# Definition of integral domain from Herstein

1. Oct 31, 2010

### mikepol

Hi,

I ran into conflicting definitions of integral domain. Herstein defines a ring where existence of unity for multiplication is NOT assumed. His definition of integral domain is:

"A commutative ring R is an integral domain if ab=0 in R implies a=0 or b=0"

I looked in 3 other books and on the Internet, and everywhere either integral domain is defined to contain a multiplicative unit element, or definition of a ring assumes such an element. In either case, integral domain seems to always contain a unit element.

Could someone please explain to me why are there two different definitions and which one is more common?

Thank you.

2. Nov 7, 2010

### mansurbhimsen

My understanding is that a unity element is a prerequisite for defining an integral domain in general. However as Herstein shows in the proof for the theorem that every finite integral domain is a field, its easy to show the inherent existence of an unity element in an integral domain when its finite. The pigeonhole principle and associated logic used in that proof relies on the integral domain being finite.I doubt its possible to show the existence of unity in an integral domain if its infinite without assuming it already. I am waiting for a better insight myself . Hope this suffices till then.

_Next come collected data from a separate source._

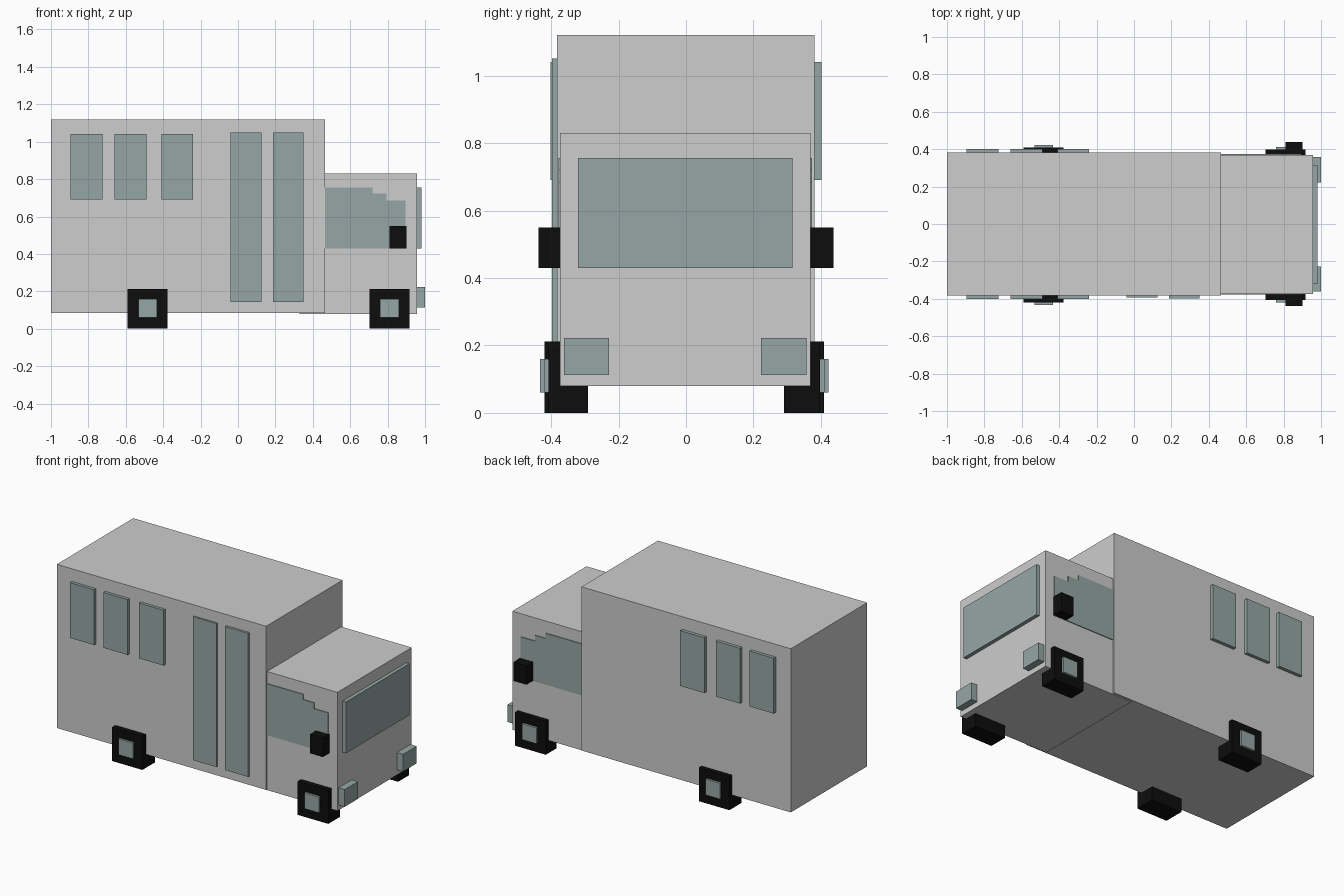
import bpy

default = bpy.data.objects.get("Cube")
if default:
    bpy.data.objects.remove(default, do_unlink=True)


def material(name, r, g, b):
    m = bpy.data.materials.new(name)
    m.use_nodes = True
    m.diffuse_color = (r, g, b, 1)
    m.node_tree.nodes["Principled BSDF"].inputs["Base Color"].default_value = (r, g, b, 1)
    return m


GREY = material("light grey paint", 0.61, 0.61, 0.61)
GLASS = material("grey green glass", 0.30, 0.39, 0.375)
BLACK = material("black rubber", 0.004, 0.004, 0.004)


def box(name, x, y, z, mat):
    """Box spanning the given (low, high) range on each axis."""
    bpy.ops.mesh.primitive_cube_add(size=1)
    ob = bpy.context.object
    ob.name = name
    ob.location = [(a + b) / 2 for a, b in (x, y, z)]
    ob.scale = [abs(b - a) for a, b in (x, y, z)]
    bpy.ops.object.transform_apply(location=True, rotation=False, scale=True)
    ob.data.materials.append(mat)
    return ob


def side_plate(name, outline, y, depth, mat):
    """Flat plate with an x-z outline, extruded along y."""
    n = len(outline)
    verts = [(x, v, z) for v in (y, y + depth) for x, z in outline]
    faces = [list(range(n)), list(range(2 * n - 1, n - 1, -1))]
    faces += [(i, i + n, (i + 1) % n + n, (i + 1) % n) for i in range(n)]
    if depth < 0:
        faces = [list(reversed(f)) for f in faces]
    mesh = bpy.data.meshes.new(name)
    mesh.from_pydata(verts, [], faces)
    mesh.materials.append(mat)
    ob = bpy.data.objects.new(name, mesh)
    bpy.context.collection.objects.link(ob)


# Body and cab
box("passenger_body", (-1, 0.465), (-0.383, 0.381), (0.085, 1.12), GREY)
box("cab", (0.33, 0.957), (-0.373, 0.369), (0.08, 0.83), GREY)
box("windshield", (0.95, 0.98), (-0.32, 0.315), (0.43, 0.755), GLASS)

# Folding door panes
box("door_pane_rear", (-0.04, 0.125), (-0.393, -0.37), (0.142, 1.05), GLASS)
box("door_pane_front", (0.188, 0.35), (-0.398, -0.37), (0.142, 1.05), GLASS)

# Stepped outline of the cab side window
cab_window = [(0.46, 0.43), (0.895, 0.43), (0.895, 0.685), (0.795, 0.685),
              (0.795, 0.722), (0.72, 0.722), (0.72, 0.755), (0.46, 0.755)]

for side, s, cab_y in (("right", -1, -0.373), ("left", 1, 0.369)):
    # Passenger windows
    for i, x in enumerate((-0.895, -0.66, -0.41)):
        box(f"{side}_window_{i + 1}", (x, x + 0.17), (s * 0.37, s * 0.402), (0.69, 1.04), GLASS)

    # Cab window, mirror and headlight
    side_plate(f"{side}_cab_window", cab_window, cab_y, s * 0.005, GLASS)
    box(f"{side}_mirror", (0.81, 0.9), (s * 0.36, s * 0.438), (0.43, 0.55), BLACK)
    inner, outer = (0.228, 0.362) if s < 0 else (0.222, 0.357)
    box(f"{side}_headlight", (0.95, 1), (s * inner, s * outer), (0.113, 0.222), GLASS)

    # Square wheels with hub plates
    extra = 0.01 if s < 0 else 0
    for end, x, y in (("rear", -0.483, 0.409), ("front", 0.81, 0.397)):
        face = y + extra
        box(f"{side}_{end}_wheel", (x - 0.107, x + 0.107), (s * 0.29, s * face), (0, 0.212), BLACK)
        box(f"{side}_{end}_hub", (x - 0.05, x + 0.05), (s * 0.35, s * (face + 0.014)), (0.06, 0.16), GLASS)
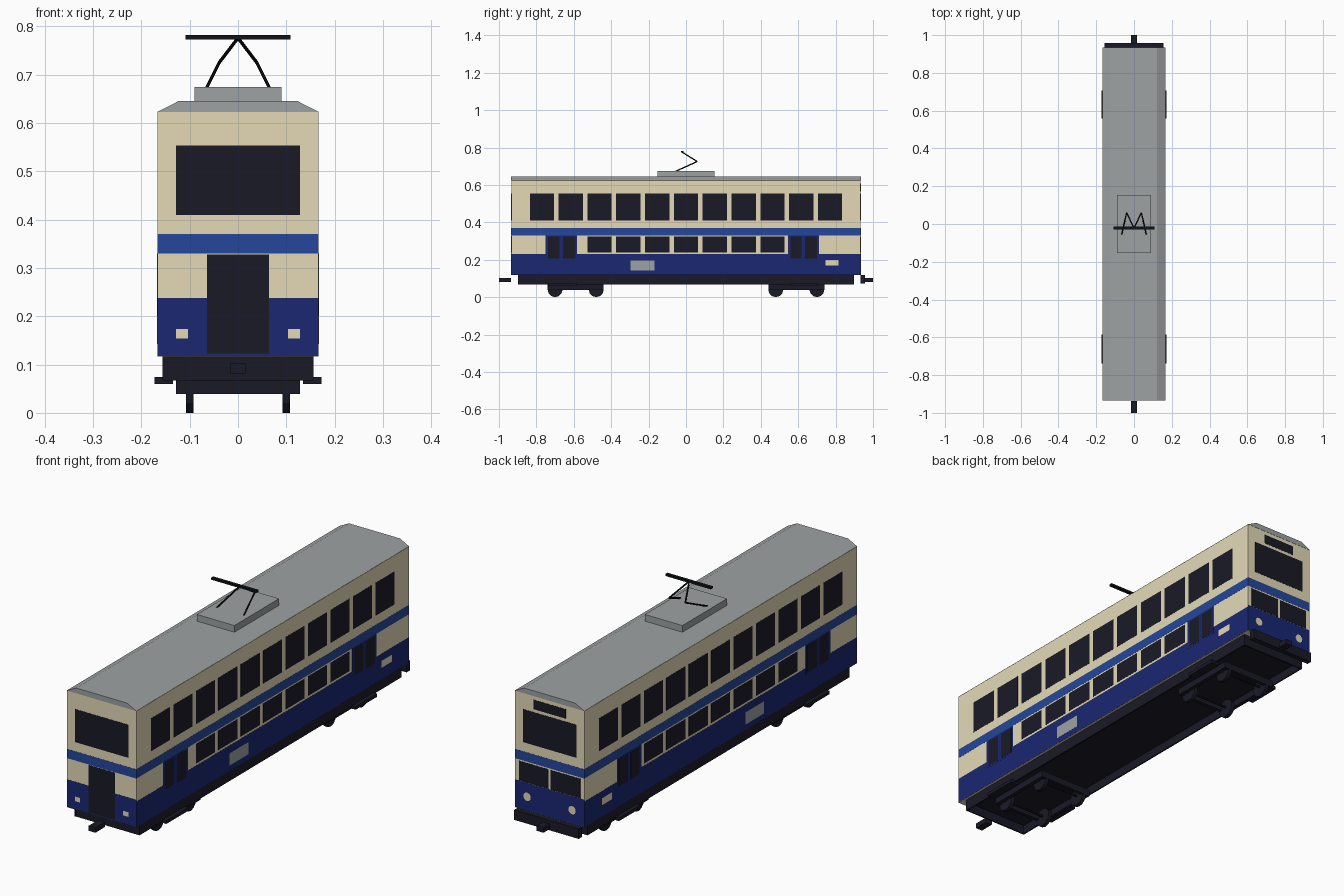
import bpy, bmesh, math
from mathutils import Vector

cube = bpy.data.objects.get("Cube")
if cube:
    bpy.data.objects.remove(cube, do_unlink=True)


def material(name, rgb):
    m = bpy.data.materials.new(name)
    m.use_nodes = True
    m.diffuse_color = (*rgb, 1)
    m.node_tree.nodes["Principled BSDF"].inputs["Base Color"].default_value = (*rgb, 1)
    return m


CREAM = material("cream", (0.78, 0.70, 0.475))
NAVY = material("navy", (0.01, 0.02, 0.17))
BLUE = material("mid blue", (0.018, 0.062, 0.33))
DARK = material("dark glass and iron", (0.01, 0.01, 0.02))
BLACK = material("black", (0.005, 0.006, 0.008))
GREY = material("roof grey", (0.34, 0.365, 0.365))


def finish(name, bm, mat):
    bmesh.ops.recalc_face_normals(bm, faces=bm.faces[:])
    me = bpy.data.meshes.new(name)
    bm.to_mesh(me)
    bm.free()
    me.materials.append(mat)
    ob = bpy.data.objects.new(name, me)
    bpy.context.collection.objects.link(ob)
    return ob


def box(name, x, y, z, mat):
    """Box from (min, max) pairs on each axis."""
    bm = bmesh.new()
    bmesh.ops.create_cube(bm, size=1)
    for v in bm.verts:
        v.co = [r[0] if c < 0 else r[1] for c, r in zip(v.co, (x, y, z))]
    return finish(name, bm, mat)


def rod(name, a, b, radius, mat, sides=8):
    """Cylinder between two points."""
    a, b = Vector(a), Vector(b)
    bm = bmesh.new()
    bmesh.ops.create_cone(bm, cap_ends=True, segments=sides, radius1=radius,
                          radius2=radius, depth=(b - a).length)
    bm.transform((b - a).to_track_quat("Z", "Y").to_matrix().to_4x4())
    bmesh.ops.translate(bm, verts=bm.verts[:], vec=(a + b) / 2)
    return finish(name, bm, mat)


def span(s, lo, hi):
    return tuple(sorted((s * lo, s * hi)))


W, L = 0.1664, 0.934    # half width and half length of the body
COAT = 0.0004           # thickness of one painted layer


def side_plate(name, s, y, z, mat, layer=1):
    box(name, span(s, W - 0.001, W + layer * COAT), y, z, mat)


def end_plate(name, s, x, z, mat, layer=1):
    box(name, x, span(s, L - 0.001, L + layer * COAT), z, mat)


# Body and bevelled roof
box("body", (-W, W), (-L, L), (0.117, 0.624), CREAM)
bm = bmesh.new()
profile = [(-0.167, 0.623), (0.167, 0.623), (0.122, 0.646), (-0.122, 0.646)]
face = bm.faces.new([bm.verts.new((x, -L - 0.001, z)) for x, z in profile])
ext = bmesh.ops.extrude_face_region(bm, geom=[face])
bmesh.ops.translate(bm, vec=(0, 2 * L + 0.002, 0),
                    verts=[g for g in ext["geom"] if isinstance(g, bmesh.types.BMVert)])
finish("roof", bm, GREY)
box("pantograph_base", (-0.09, 0.09), (-0.153, 0.153), (0.64, 0.675), GREY)

# Painted bands on all four sides
for s in (-1, 1):
    side_plate("side_lower_band", s, (-L, L), (0.118, 0.23), NAVY)
    end_plate("end_lower_band", s, (-W, W), (0.118, 0.238), NAVY)
    side_plate("side_waist_band", s, (-L, L), (0.33, 0.37), BLUE)
    end_plate("end_waist_band", s, (-W, W), (0.33, 0.37), BLUE)

# Side windows, doors, plates and steps
PITCH, HALF = 0.154, 0.065
DOORS = ((-0.752, -0.582), (0.545, 0.71))
for s in (-1, 1):
    for i in range(-5, 6):
        y = (i * PITCH - HALF, i * PITCH + HALF)
        side_plate("upper_window", s, y, (0.41, 0.553), DARK)
        if abs(i) <= 3:
            side_plate("lower_window", s, y, (0.239, 0.324), DARK)
    for y0, y1 in DOORS:
        side_plate("door", s, (y0, y1), (0.2, 0.33), NAVY, 2)
        mid = (y0 + y1) / 2
        for pane in ((y0 + 0.014, mid - 0.01), (mid + 0.01, y1 - 0.01)):
            side_plate("door_pane", s, pane, (0.207, 0.324), DARK, 3)
        box("door_step", span(s, 0.135, 0.173), (y0 + 0.014, y1 - 0.004), (0.06, 0.074), DARK)
    side_plate("vent_panel", s, (-0.297, -0.168), (0.143, 0.196), GREY, 2)
    side_plate("side_sign", s, (0.745, 0.815), (0.169, 0.199), CREAM, 2)

# Windows on both ends
for s in (-1, 1):
    end_plate("end_window", s, (-0.128, 0.128), (0.41, 0.553), DARK, 2)

# Front door and square lamps
end_plate("front_door", -1, (-0.064, 0.064), (0.123, 0.328), DARK, 2)
for s in (-1, 1):
    end_plate("front_lamp", -1, span(s, 0.103, 0.128), (0.154, 0.174), CREAM, 2)

# Back sign, low windows, round lamps and bumper
end_plate("back_sign", 1, (-0.077, 0.077), (0.566, 0.607), DARK, 2)
for s in (-1, 1):
    end_plate("back_low_window", 1, span(s, 0.005, 0.147), (0.239, 0.324), DARK, 2)
    rod("back_lamp", (s * 0.108, L - 0.002, 0.178), (s * 0.108, L + 0.001, 0.178), 0.018, CREAM, 16)
box("back_bumper", (-0.155, 0.155), (0.934, 0.957), (0.074, 0.117), DARK)

# Underframe: floor with a skirt on all sides, and couplers
box("underframe_floor", (-0.156, 0.156), (-0.898, 0.897), (0.105, 0.1175), DARK)
for s in (-1, 1):
    box("side_skirt", span(s, 0.15, 0.156), (-0.898, 0.897), (0.067, 0.11), DARK)
    box("end_skirt", (-0.156, 0.156), span(s, 0.891, 0.8975), (0.067, 0.11), DARK)
    box("coupler", (-0.016, 0.016), span(s, 0.936, 1.0), (0.08, 0.102), DARK)

# Bogies: open frame, axles and wheels
for yc in (-0.59, 0.59):
    for s in (-1, 1):
        box("bogie_side_bar", span(s, 0.112, 0.128), (yc - 0.15, yc + 0.15), (0.039, 0.068), DARK)
        end = yc + s * 0.142
        box("bogie_end_bar", (-0.128, 0.128), (end - 0.008, end + 0.008), (0.039, 0.068), DARK)
        ya = yc + s * 0.11
        rod("axle", (-0.115, ya, 0.044), (0.115, ya, 0.044), 0.005, DARK)
        for t in (-1, 1):
            rod("wheel", (t * 0.092, ya, 0.04), (t * 0.108, ya, 0.04), 0.04, DARK, 12)

# Folding current collector on the roof
for s in (-1, 1):
    foot, knee, top = (s * 0.065, -0.055, 0.673), (s * 0.039, 0.06, 0.725), (0, -0.022, 0.776)
    rod("pantograph_lower_arm", foot, knee, 0.0035, BLACK)
    rod("pantograph_upper_arm", knee, top, 0.0035, BLACK)
box("pantograph_bar", (-0.109, 0.109), (-0.028, -0.014), (0.773, 0.782), BLACK)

3. Nov 7, 2010

### mansurbhimsen

a bit of additional info.its a cut and paste job from wikipedia...but it seems to answer some questions nevertheless

"In mathematics, especially in the area of abstract algebra known as ring theory, a domain is a ring such that ab = 0 implies that either a = 0 or b = 0.[1] That is, it is a ring which has no left or right zero divisors. (Sometimes such a ring is said to "have the zero-product property.") Some authors require the ring to have 1 ≠ 0 to be a domain,[2] or equivalently to be nontrivial[3]. In other words, a domain is a nontrivial ring without left or right zero divisors. A commutative domain with 1 ≠ 0 is called an integral domain.[4]

A finite domain is automatically a finite field by Wedderburn's little theorem."

4. Nov 7, 2010

### mathwonk

I looked in a dozen or so books (Lang, Rotman, Dummit and Foote, Van der Waerden, Reid, Matsumura, Atiyah - Macdonald, Zariski - Samuel, Eisenbud, Herstein, Brauer, A.A.Albert, Birkhoff-Maclane) and found several different conventions.

In general the reason for giving a definition in a certain way is that the author finds it convenient for what he intends to do in his own book. Or maybe he just imitates what he was taught. Or maybe he feels that his definition captures the most interesting examples out there.

Anyway, a nice theorem in the book of Jacobson (and maybe also Hungerford) is that every ring without an identity can be embedded isomorphically as an ideal inside a ring with identity. Moreover every ring without zero divisors can be embedded isomorphically inside a ring without zero divisors which has an identity element.

I guess I forgot to check whether commutativity is assumed. Anyway the result suggests that you never need to exclude the identity element since every ring without one is actually an ideal in a ring with one. So considering rings with identity along with their ideals covers the whole territory.

Jacobson cleverly calls rings without identity "rngs".

you might check me on this in hungerford or jacobson.